Reading the Tea Leaves at Safaricom

Safaricom have published their annual report (download here). In a cost-cutting measure they will not be printing or mailing out these reports to their 829,000 reporters, nor will they serve any refreshments or give gifts at their annual general meeting in August 2009.

image from sambazanow

A to Z excerpts from the report

Performance: Company had Revenue of 70.4 billion ($915 million) and a pre-tax profit of 15.3 billion ($198 million). Income was 59 billion from voice, 8 billion from data & SMS, but compared to 2008, growth is 8% and 80% respectively.


  • Earned almost 3 billion from the money transfer system.
  • Vodafone hopes to take their money transfer model to other countries, though it has not fared well in Tanzania.
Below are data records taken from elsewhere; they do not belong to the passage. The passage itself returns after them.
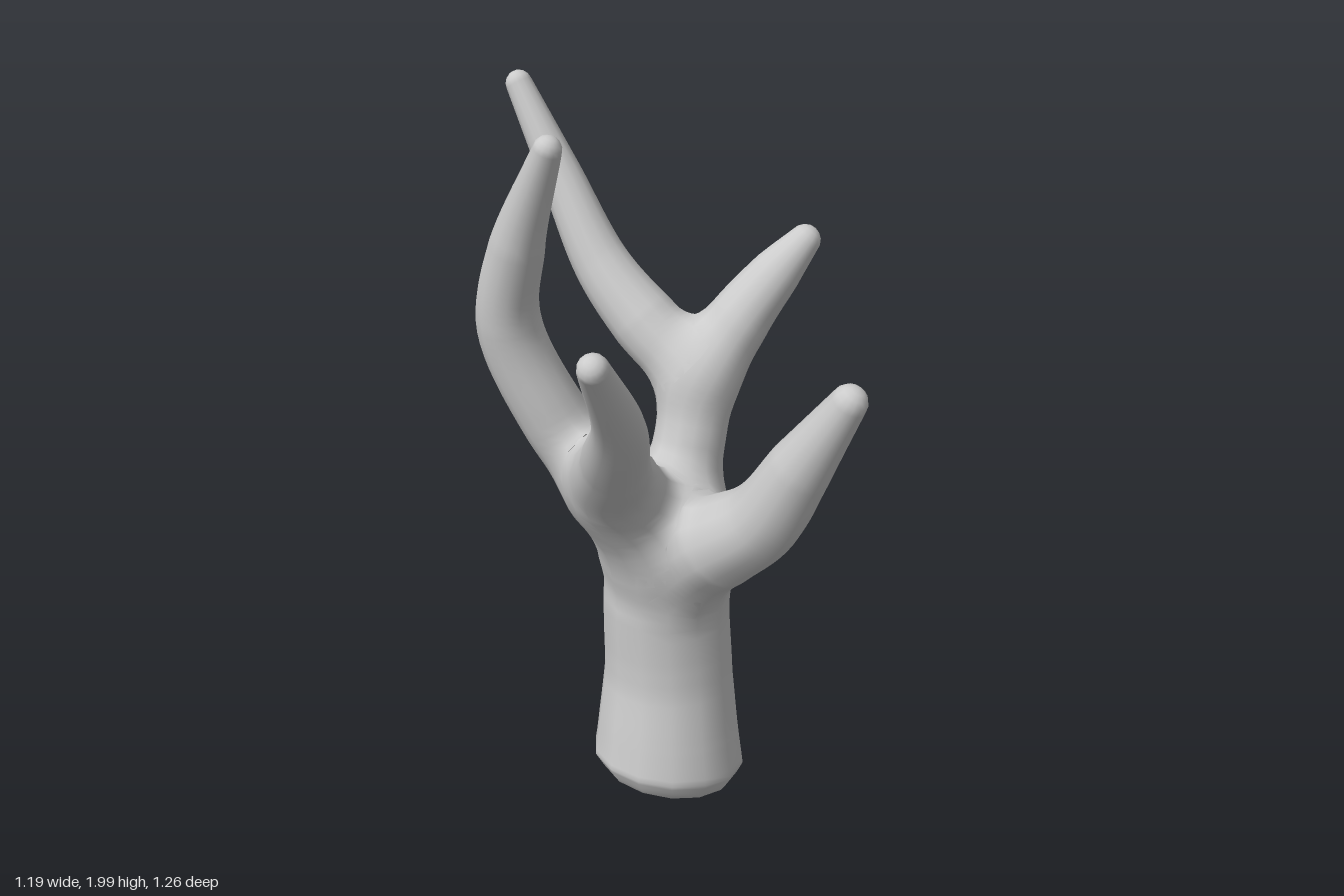
import * as THREE from 'three';

const SIDES = 14;

// Each limb is a path of [x, y, z, radius] stations
const limbs = {
  trunk: [[0.165, 0.03, 0.03, 0.12], [0.165, 0.055, 0.03, 0.185], [0.165, 0.115, 0.03, 0.218], [0.168, 0.22, 0.025, 0.204],
    [0.178, 0.4, 0.015, 0.184], [0.175, 0.62, 0.005, 0.178], [0.168, 0.82, 0.01, 0.162]],
  frontBranch: [[0.16, 0.76, 0.06, 0.13], [0.13, 0.89, 0.2, 0.127], [0.11, 1.02, 0.35, 0.103],
    [0.1, 1.2, 0.455, 0.083], [0.1, 1.415, 0.58, 0.046]],
  rightLongBranch: [[0.11, 0.85, 0, 0.14], [-0.05, 1.07, 0, 0.118], [-0.21, 1.24, 0.125, 0.087],
    [-0.37, 1.44, 0.26, 0.062], [-0.56, 1.67, 0.34, 0.036]],
  rightBackBranch: [[-0.01, 1.06, -0.08, 0.1], [-0.08, 1.24, -0.18, 0.09], [-0.14, 1.48, -0.26, 0.083],
    [-0.165, 1.7, -0.205, 0.07], [-0.18, 1.965, -0.09, 0.035]],
  leftFrontBranch: [[0.22, 0.82, 0, 0.13], [0.275, 1.05, 0, 0.098], [0.335, 1.22, 0, 0.096],
    [0.42, 1.38, 0.05, 0.086], [0.49, 1.5, 0.11, 0.069], [0.55, 1.595, 0.165, 0.043]],
  leftBackBranch: [[0.33, 1.25, -0.03, 0.095], [0.305, 1.365, -0.17, 0.093], [0.288, 1.5, -0.3, 0.077],
    [0.3, 1.72, -0.45, 0.057], [0.31, 1.935, -0.595, 0.036]],
};

// Centre, tangent and radius at evenly spaced steps along a limb
function sample(stations, steps) {
  const curve = new THREE.CatmullRomCurve3(stations.map(([x, y, z]) => new THREE.Vector3(x, y, z)));
  return Array.from({ length: steps + 1 }, (_, i) => {
    const t = i / steps, f = t * (stations.length - 1);
    const k = Math.min(Math.floor(f), stations.length - 2);
    const r = THREE.MathUtils.lerp(stations[k][3], stations[k + 1][3], f - k);
    return { c: curve.getPoint(t), t: curve.getTangent(t), r };
  });
}

// Distance to the whole plant, with soft joins between limbs
function makeField(sampled) {
  const BLEND = 0.08;
  const chains = sampled.map(s => s.filter(({ c }) => c.y > 0.25));
  return p => {
    let d = 10;
    for (const chain of chains) {
      let e = 10;
      for (const { c, r } of chain) e = Math.min(e, p.distanceTo(c) - r);
      const h = Math.max(BLEND - Math.abs(d - e), 0) / BLEND;
      d = Math.min(d, e) - h * h * BLEND / 4;
    }
    return d;
  };
}

function gradient(field, p) {
  const e = 0.012, g = new THREE.Vector3(), q = new THREE.Vector3();
  for (let a = 0; a < 3; a++) {
    const hi = field(q.copy(p).setComponent(a, p.getComponent(a) + e));
    const lo = field(q.copy(p).setComponent(a, p.getComponent(a) - e));
    g.setComponent(a, hi - lo);
  }
  return g.normalize();
}

function limbGeometry(path, field) {
  // Rings along the path, then a rounded tip
  const rings = path.slice();
  const end = path[path.length - 1];
  for (const a of [0.4, 0.8, 1.2]) {
    rings.push({ c: end.c.clone().addScaledVector(end.t, end.r * Math.sin(a)), t: end.t, r: end.r * Math.cos(a) });
  }
  const points = [], index = [];
  for (const { c, t, r } of rings) {
    const u = new THREE.Vector3(1, 0, 0).cross(t).normalize();
    const v = t.clone().cross(u);
    for (let j = 0; j < SIDES; j++) {
      const a = j / SIDES * Math.PI * 2;
      points.push(c.clone().addScaledVector(u, r * Math.cos(a)).addScaledVector(v, r * Math.sin(a)));
    }
  }
  for (let i = 0; i < rings.length - 1; i++) {
    for (let j = 0; j < SIDES; j++) {
      const a = i * SIDES + j, b = i * SIDES + (j + 1) % SIDES;
      index.push(a, b, a + SIDES, b, b + SIDES, a + SIDES);
    }
  }
  // Close both ends
  const first = points.length, last = (rings.length - 1) * SIDES;
  points.push(path[0].c.clone(), end.c.clone().addScaledVector(end.t, end.r));
  for (let j = 0; j < SIDES; j++) {
    const k = (j + 1) % SIDES;
    index.push(first, k, j, first + 1, last + j, last + k);
  }
  // Swell the skin into the soft joins; slant the foot of the trunk
  const smooth = new Map();
  points.forEach((p, i) => {
    if (p.y < 0.5) {
      p.y -= 0.22 * (p.x - 0.165) * Math.max(0, 1 - p.y / 0.4);
    } else if (field(p) > -0.045) {
      for (let n = 0; n < 3; n++) p.addScaledVector(gradient(field, p), -field(p));
      smooth.set(i, gradient(field, p));
    }
  });
  const geometry = new THREE.BufferGeometry().setFromPoints(points);
  geometry.setIndex(index);
  geometry.computeVertexNormals();
  for (const [i, n] of smooth) geometry.attributes.normal.setXYZ(i, n.x, n.y, n.z);
  return geometry;
}

export function createModel() {
  const group = new THREE.Group();
  group.name = 'branchingStump';
  const material = new THREE.MeshStandardMaterial({ color: 0xcccccc });
  const names = Object.keys(limbs);
  const sampled = names.map(name => sample(limbs[name], 36));
  const field = makeField(sampled);
  names.forEach((name, i) => {
    const mesh = new THREE.Mesh(limbGeometry(sampled[i], field), material);
    mesh.name = name;
    group.add(mesh);
  });
  return group;
}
Safaricom also hope to extend into international transfers from the UK via Western Union: it’s in test now (and hopefully will be cheaper than the current WU rates from UK to Africa).
  • Also plan to extend it to bulk payments (e.g. low-end salaries in large organizations)
  • Agents now recruiting sub-agents.


  • In September 2008, CEO Michael Joseph (US citizen?) joined the board, while Information Permanent Secretary Bitange Ndemo left the board. Kenya Government still has the Treasury and Privatization heads on the board.
  • Susan Mudhune joined the board and was rumoured to be the next chairperson to replace (70+) Nicholas Nganga.
  • Both Michael Joseph and Les Baille have 2.35 million shares, the Chairman has 850,000, and privatization secretary Esther Koimett has 637,000.

Education: Working with JKUAT and Moi University on curriculum to get the graduates with the rights skills in telecommunications to join the company.

Investment: The company bought 51% of One Communication Ltd, a Wimax service provider. One owns Comtec training & management (has local loop license), Comtec Integration (has digital carrier network operation license), and Flexible Bandwidth Services (has ISP license). One was technically insolvent. It had net liabilities of -66 million, but Safaricom paid 186 million for a stake in it after estimating it had goodwill of 219 million.

Licenses: Safaricom has 5 licenses with a span of 15 years; international operator license (1999), international gateway (2006) and 3G (2007). Also acquired two more by buying into One Communications – local loop operator, and data carrier network operator.

Liquidity: Safaricom has trade payables of 11.9 billion, receivables of 4.3 billion, and cash of 4.3 billion. Their financial statements note that current liabilities (35.3 billion) exceed current assets (17.3 billion) by 18.2 billion ($236 million), but that the company generates sufficient cash (about 30 billion) to meet operations; also that a significant portion of creditors relate to network expansion costs and this is expected to continue in this period of intense network expansion and they will borrow if there is a shortfall. should the auditors have emphasized this?

Media Crunch?: Sales & advertising was 2.28 billon ($30 million), basically unchanged from the year before, and this was despite facing an expensive marketing campaigns from rival Zain


  • Pension giants – National Social Security Funds of Uganda (160 million shares) and Rwanda (96 million shares) are in the top 10 shareholders but Kenya’s NSSF is missing.
  • Has 465,000 shareholders who own less than 1,000 and while another 300,000 own less than 10,000 shares. The former will be getting dividend payments of 100 shillings ($1.30), which makes the toll-free payment dividend a very smart option to apply for.
  • No mention of Mobitelea in report which recently exited from the shareholder register.

Submarine/Fibre: Safaricom is a shareholder in Teams fibre optic cable system. It has committed 1.6 billion shillings ($21 million), which it estimates will reduce cost of communication by up (only) to 33% over 5 years.

Tax Break: Will pay 27% income tax for 3 years from March 2010, instead of 30% since they listed. Other Kenyan companies pay 30%.

3 thoughts on “Reading the Tea Leaves at Safaricom

  1. Gitts

    no roundabouts are a serious bottleneck! how can you have 7 on one road in a distance of less than 10 km- uhuru highway. and then there are those like githurai which serve no purpose but to clog traffic. no space? the roads can be built above, seen it done elsewhere. too much time is wasted in nai where cars are not even that many. however the best solution is efficient public transport

  2. Mama Shujaa

    Thanks for the snapshot!

    Here in Atlanta are excited about our upcoming Kenya Diaspora Conference with the theme: Building a Knowledge-Based Economy in Kenya: The Role of the Kenyan Diaspora.

    Visit for more information.

    Banks, you have threatened to visit me here in Atlanta, this is your wonderful opportunity!!!

  3. Anonymous

    Banks i’m a regular reader of your fab blog from New Delhi, india i haven’t missed a post in years anyway the sycophancy aside… ….i wanted to know is it possible to use paypal in kenya??thanks

Comments are closed.